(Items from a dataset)
════

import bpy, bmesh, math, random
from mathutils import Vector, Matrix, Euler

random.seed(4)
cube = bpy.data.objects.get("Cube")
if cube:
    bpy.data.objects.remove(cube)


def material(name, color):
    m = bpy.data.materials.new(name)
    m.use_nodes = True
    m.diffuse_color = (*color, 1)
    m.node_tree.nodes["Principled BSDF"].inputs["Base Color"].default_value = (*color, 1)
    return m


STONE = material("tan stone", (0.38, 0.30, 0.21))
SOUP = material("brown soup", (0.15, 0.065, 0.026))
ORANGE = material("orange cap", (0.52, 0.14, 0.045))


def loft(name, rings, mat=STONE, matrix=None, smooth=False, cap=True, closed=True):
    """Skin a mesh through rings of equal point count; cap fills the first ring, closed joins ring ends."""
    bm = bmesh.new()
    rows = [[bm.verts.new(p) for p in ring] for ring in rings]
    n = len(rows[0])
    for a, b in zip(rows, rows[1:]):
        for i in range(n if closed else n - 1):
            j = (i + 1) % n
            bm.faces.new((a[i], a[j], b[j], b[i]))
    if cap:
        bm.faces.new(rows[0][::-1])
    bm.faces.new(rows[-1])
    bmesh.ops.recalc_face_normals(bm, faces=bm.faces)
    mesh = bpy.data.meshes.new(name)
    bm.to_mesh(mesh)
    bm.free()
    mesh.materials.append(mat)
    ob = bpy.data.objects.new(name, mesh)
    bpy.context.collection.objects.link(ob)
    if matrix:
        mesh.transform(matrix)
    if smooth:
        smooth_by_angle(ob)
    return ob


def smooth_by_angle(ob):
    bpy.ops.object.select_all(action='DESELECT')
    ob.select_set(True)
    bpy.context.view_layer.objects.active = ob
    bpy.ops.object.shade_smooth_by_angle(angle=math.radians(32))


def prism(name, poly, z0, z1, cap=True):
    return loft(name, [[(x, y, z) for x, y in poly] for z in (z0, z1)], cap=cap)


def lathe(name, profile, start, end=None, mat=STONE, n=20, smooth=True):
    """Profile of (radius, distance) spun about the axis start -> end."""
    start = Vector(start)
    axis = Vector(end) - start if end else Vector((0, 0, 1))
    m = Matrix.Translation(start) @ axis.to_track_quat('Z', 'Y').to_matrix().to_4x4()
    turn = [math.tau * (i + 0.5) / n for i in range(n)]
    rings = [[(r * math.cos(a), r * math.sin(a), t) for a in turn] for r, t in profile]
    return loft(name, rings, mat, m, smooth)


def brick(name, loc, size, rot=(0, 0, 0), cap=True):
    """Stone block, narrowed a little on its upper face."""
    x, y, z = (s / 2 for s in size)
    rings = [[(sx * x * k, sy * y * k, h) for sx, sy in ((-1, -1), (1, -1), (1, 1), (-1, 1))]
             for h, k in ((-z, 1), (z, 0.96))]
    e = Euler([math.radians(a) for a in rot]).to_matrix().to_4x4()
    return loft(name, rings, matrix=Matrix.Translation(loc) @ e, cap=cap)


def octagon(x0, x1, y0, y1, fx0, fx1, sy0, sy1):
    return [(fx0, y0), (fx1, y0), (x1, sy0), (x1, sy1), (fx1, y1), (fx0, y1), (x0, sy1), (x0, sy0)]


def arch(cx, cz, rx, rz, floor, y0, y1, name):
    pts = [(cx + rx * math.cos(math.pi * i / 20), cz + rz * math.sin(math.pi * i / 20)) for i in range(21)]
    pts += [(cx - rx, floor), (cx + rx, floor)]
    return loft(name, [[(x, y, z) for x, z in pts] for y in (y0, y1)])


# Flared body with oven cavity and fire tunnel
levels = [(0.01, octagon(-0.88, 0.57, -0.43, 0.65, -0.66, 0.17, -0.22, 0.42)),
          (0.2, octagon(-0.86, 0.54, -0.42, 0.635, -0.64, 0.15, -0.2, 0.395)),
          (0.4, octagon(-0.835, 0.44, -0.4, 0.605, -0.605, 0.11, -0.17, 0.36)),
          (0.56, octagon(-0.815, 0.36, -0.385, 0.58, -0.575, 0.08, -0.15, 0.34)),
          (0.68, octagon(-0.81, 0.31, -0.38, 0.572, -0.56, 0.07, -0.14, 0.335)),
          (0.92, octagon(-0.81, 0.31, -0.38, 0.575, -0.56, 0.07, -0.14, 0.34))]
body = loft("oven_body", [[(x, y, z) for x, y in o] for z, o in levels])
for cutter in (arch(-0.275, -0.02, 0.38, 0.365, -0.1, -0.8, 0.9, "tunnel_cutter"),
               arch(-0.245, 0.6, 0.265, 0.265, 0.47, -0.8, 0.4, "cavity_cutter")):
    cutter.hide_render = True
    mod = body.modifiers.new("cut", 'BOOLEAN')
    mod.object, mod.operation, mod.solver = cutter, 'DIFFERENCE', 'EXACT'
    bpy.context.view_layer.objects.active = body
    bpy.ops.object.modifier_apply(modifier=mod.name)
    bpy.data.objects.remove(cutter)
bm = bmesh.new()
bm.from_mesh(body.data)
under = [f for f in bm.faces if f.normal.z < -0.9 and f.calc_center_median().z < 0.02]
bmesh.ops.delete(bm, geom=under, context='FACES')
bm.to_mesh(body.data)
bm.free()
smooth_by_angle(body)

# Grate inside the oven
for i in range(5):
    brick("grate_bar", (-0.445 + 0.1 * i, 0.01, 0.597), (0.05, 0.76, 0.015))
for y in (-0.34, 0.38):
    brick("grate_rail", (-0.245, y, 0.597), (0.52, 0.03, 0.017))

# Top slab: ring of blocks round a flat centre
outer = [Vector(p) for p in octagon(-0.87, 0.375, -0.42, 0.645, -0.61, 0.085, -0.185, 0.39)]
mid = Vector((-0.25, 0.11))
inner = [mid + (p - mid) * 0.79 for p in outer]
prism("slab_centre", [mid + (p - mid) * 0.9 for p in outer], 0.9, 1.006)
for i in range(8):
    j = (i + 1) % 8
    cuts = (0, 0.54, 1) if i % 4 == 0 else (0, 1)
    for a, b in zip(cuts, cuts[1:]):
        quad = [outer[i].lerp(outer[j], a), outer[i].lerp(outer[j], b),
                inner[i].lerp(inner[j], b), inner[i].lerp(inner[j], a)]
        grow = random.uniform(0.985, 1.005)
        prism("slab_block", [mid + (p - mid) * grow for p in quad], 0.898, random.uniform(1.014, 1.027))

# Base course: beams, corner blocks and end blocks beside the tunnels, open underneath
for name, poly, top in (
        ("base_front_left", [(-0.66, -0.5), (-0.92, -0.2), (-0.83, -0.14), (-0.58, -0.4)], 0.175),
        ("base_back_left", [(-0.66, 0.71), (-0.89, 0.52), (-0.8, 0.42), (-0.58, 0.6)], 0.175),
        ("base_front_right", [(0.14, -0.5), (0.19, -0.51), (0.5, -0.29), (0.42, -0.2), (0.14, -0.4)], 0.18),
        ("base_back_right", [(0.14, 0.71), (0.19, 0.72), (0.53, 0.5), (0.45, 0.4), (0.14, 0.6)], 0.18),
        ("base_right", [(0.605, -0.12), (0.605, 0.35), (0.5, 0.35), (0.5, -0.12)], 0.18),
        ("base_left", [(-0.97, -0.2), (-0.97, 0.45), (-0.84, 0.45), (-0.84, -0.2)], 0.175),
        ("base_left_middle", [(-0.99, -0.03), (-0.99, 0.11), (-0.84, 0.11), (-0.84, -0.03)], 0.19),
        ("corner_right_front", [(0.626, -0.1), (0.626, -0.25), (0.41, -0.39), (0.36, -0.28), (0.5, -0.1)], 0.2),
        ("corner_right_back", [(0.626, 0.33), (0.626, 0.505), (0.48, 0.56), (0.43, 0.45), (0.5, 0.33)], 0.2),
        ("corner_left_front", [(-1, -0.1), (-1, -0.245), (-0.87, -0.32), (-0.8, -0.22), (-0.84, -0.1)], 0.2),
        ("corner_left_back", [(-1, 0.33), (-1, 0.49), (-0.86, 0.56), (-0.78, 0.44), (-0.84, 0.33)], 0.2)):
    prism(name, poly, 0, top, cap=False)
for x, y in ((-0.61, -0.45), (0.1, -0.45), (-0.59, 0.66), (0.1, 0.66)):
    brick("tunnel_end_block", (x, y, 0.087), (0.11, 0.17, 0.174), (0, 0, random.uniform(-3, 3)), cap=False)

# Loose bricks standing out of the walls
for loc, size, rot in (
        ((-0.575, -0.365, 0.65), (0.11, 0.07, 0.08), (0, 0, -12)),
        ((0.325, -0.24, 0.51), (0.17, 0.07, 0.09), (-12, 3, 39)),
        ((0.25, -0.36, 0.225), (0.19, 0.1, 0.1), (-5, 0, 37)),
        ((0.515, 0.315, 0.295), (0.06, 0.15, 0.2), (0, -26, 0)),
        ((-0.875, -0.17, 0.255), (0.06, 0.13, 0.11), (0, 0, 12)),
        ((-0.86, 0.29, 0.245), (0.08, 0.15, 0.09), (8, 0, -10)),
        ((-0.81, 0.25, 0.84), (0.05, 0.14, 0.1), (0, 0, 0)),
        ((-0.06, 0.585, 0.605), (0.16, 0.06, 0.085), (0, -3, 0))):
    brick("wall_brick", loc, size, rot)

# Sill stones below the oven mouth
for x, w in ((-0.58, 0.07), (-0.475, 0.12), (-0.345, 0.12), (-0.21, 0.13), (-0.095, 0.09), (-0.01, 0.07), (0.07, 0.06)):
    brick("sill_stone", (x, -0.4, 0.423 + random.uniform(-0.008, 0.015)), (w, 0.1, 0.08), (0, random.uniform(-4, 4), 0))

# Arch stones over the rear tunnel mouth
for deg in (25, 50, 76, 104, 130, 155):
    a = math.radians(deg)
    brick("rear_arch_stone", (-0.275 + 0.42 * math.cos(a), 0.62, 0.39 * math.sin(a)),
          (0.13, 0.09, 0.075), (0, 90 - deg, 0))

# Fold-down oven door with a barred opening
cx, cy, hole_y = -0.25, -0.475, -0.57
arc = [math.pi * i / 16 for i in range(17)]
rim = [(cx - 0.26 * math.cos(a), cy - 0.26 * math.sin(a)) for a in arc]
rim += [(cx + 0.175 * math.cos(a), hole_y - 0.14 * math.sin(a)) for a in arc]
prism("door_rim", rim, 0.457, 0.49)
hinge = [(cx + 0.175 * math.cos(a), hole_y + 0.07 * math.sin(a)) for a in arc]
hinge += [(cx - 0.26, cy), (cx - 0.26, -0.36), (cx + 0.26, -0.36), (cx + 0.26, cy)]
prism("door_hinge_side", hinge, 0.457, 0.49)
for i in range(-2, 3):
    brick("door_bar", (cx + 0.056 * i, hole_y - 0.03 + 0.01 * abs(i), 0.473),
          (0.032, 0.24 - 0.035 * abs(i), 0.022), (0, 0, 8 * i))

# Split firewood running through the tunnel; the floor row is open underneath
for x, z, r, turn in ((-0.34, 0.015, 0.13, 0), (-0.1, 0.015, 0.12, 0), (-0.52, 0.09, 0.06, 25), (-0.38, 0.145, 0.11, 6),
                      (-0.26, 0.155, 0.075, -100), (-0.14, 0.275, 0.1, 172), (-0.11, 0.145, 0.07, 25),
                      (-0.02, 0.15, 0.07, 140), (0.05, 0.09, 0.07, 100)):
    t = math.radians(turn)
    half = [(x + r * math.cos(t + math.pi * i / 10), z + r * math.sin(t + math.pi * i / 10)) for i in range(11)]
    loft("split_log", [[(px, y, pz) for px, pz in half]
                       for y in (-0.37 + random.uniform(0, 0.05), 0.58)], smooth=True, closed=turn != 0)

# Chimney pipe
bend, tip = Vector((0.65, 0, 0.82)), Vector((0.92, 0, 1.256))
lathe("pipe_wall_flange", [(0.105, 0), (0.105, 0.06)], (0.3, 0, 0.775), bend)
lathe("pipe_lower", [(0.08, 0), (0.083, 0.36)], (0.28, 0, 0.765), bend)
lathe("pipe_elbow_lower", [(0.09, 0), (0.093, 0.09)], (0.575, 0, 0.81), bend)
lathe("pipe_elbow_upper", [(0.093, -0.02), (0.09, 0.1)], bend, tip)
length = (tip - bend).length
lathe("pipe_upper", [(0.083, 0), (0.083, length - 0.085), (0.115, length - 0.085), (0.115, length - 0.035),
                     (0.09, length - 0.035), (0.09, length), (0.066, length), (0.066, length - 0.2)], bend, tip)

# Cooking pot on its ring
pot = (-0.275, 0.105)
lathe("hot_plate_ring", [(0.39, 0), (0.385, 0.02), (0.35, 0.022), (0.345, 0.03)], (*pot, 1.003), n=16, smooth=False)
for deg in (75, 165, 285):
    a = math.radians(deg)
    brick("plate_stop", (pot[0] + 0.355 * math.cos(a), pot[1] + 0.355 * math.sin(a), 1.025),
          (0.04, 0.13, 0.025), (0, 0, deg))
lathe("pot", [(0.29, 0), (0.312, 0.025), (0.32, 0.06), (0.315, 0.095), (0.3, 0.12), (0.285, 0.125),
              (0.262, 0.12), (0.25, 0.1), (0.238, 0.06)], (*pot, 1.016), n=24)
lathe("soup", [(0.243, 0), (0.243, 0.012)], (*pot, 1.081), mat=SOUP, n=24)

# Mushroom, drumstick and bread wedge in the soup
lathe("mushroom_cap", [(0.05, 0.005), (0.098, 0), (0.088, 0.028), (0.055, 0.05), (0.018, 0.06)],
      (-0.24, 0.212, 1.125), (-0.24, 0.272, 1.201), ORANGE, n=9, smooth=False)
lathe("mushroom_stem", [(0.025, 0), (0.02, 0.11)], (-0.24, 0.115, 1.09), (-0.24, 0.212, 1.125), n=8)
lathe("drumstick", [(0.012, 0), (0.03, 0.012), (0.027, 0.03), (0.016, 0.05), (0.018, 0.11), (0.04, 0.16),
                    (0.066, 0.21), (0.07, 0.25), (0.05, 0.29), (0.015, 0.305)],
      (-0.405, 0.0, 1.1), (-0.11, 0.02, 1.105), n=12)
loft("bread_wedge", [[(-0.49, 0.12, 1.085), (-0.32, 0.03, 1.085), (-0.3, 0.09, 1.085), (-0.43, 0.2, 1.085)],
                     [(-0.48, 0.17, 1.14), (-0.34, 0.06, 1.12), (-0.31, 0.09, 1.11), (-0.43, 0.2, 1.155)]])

════

== Work to complete ==
All lines above from the line with "(0.04, 0.13, 0.025), (0, 0, deg))" through the line with "ORANGE, n=9, smooth=False)", both included, are to be set down exactly, with nothing else.

== Response area ==
          (0.04, 0.13, 0.025), (0, 0, deg))
lathe("pot", [(0.29, 0), (0.312, 0.025), (0.32, 0.06), (0.315, 0.095), (0.3, 0.12), (0.285, 0.125),
              (0.262, 0.12), (0.25, 0.1), (0.238, 0.06)], (*pot, 1.016), n=24)
lathe("soup", [(0.243, 0), (0.243, 0.012)], (*pot, 1.081), mat=SOUP, n=24)

# Mushroom, drumstick and bread wedge in the soup
lathe("mushroom_cap", [(0.05, 0.005), (0.098, 0), (0.088, 0.028), (0.055, 0.05), (0.018, 0.06)],
      (-0.24, 0.212, 1.125), (-0.24, 0.272, 1.201), ORANGE, n=9, smooth=False)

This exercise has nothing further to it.